**TASK BRIEF**
Among the lines of the records, please find those that contain the word "bmesh" and copy them.

━━━ RECORD SET ━━━

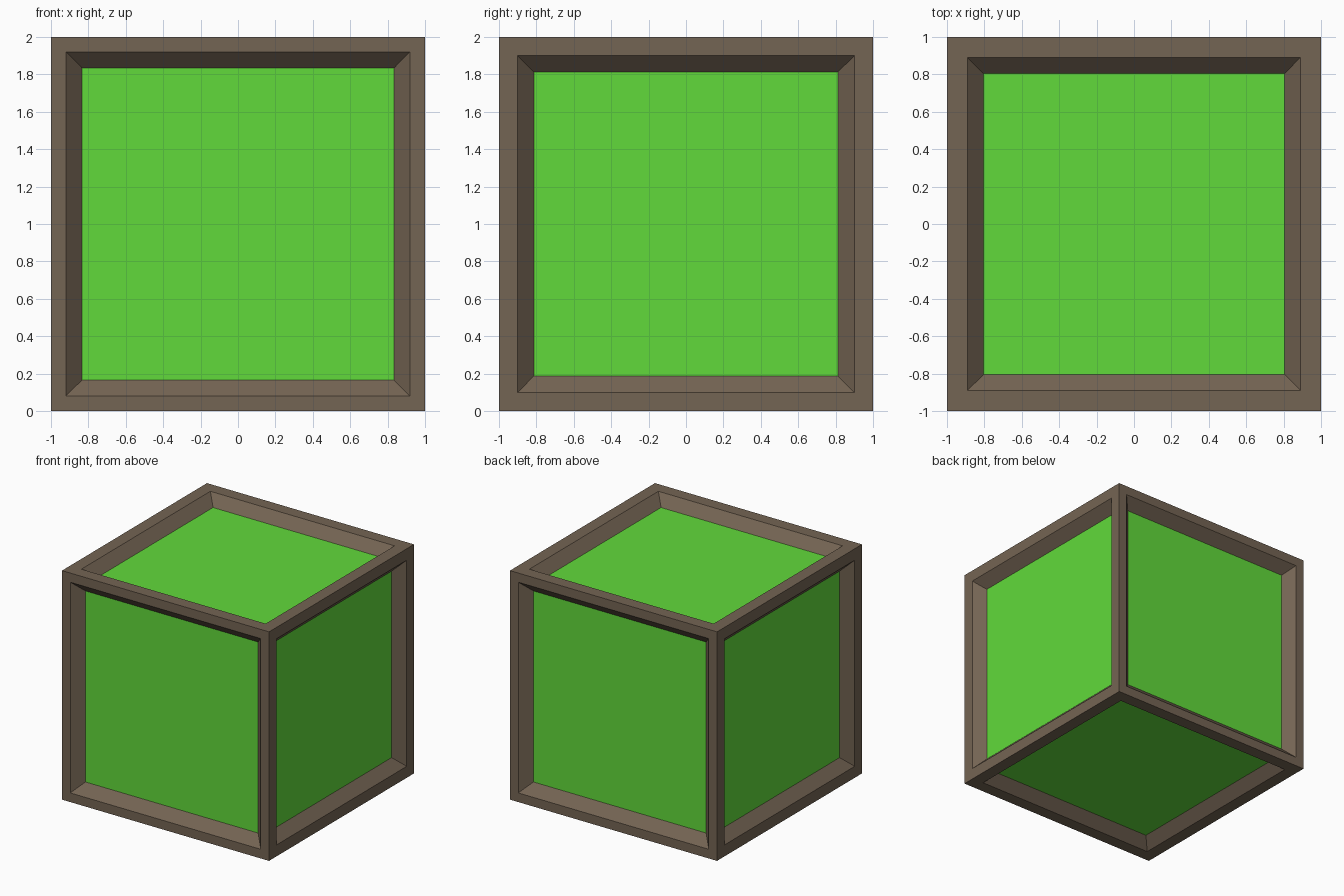
import bpy
import bmesh

if "Cube" in bpy.data.objects:
    bpy.data.objects.remove(bpy.data.objects["Cube"], do_unlink=True)


def material(name, rgb):
    mat = bpy.data.materials.new(name)
    mat.use_nodes = True
    mat.diffuse_color = (*rgb, 1)
    mat.node_tree.nodes["Principled BSDF"].inputs["Base Color"].default_value = (*rgb, 1)
    return mat


frame_brown = material("frame brown", (0.175, 0.128, 0.087))
panel_green = material("panel green", (0.12, 0.70, 0.043))

RIM = (0.10, 0.08, 0.11)  # rim width on the sides, front/back, top/bottom
BEVEL = 0.086             # width and depth of the sloped border

bm = bmesh.new()
bmesh.ops.create_cube(bm, size=2)

# Each side: flat rim, sloped border, recessed green panel
for face in list(bm.faces):
    face.normal_update()
    axis = max(range(3), key=lambda i: abs(face.normal[i]))
    bmesh.ops.inset_individual(bm, faces=[face], thickness=RIM[axis], use_even_offset=True)
    bmesh.ops.inset_individual(bm, faces=[face], thickness=BEVEL, depth=-BEVEL,
                               use_even_offset=True)
    face.material_index = 1

bmesh.ops.translate(bm, verts=bm.verts, vec=(0, 0, 1))
bmesh.ops.recalc_face_normals(bm, faces=bm.faces)

mesh = bpy.data.meshes.new("framed_crate")
bm.to_mesh(mesh)
bm.free()
mesh.materials.append(frame_brown)
mesh.materials.append(panel_green)
bpy.context.collection.objects.link(bpy.data.objects.new("framed_crate", mesh))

━━━

**SOLUTION TO THIS EXERCISE**
import bmesh
bm = bmesh.new()
bmesh.ops.create_cube(bm, size=2)
    bmesh.ops.inset_individual(bm, faces=[face], thickness=RIM[axis], use_even_offset=True)
    bmesh.ops.inset_individual(bm, faces=[face], thickness=BEVEL, depth=-BEVEL,
bmesh.ops.translate(bm, verts=bm.verts, vec=(0, 0, 1))
bmesh.ops.recalc_face_normals(bm, faces=bm.faces)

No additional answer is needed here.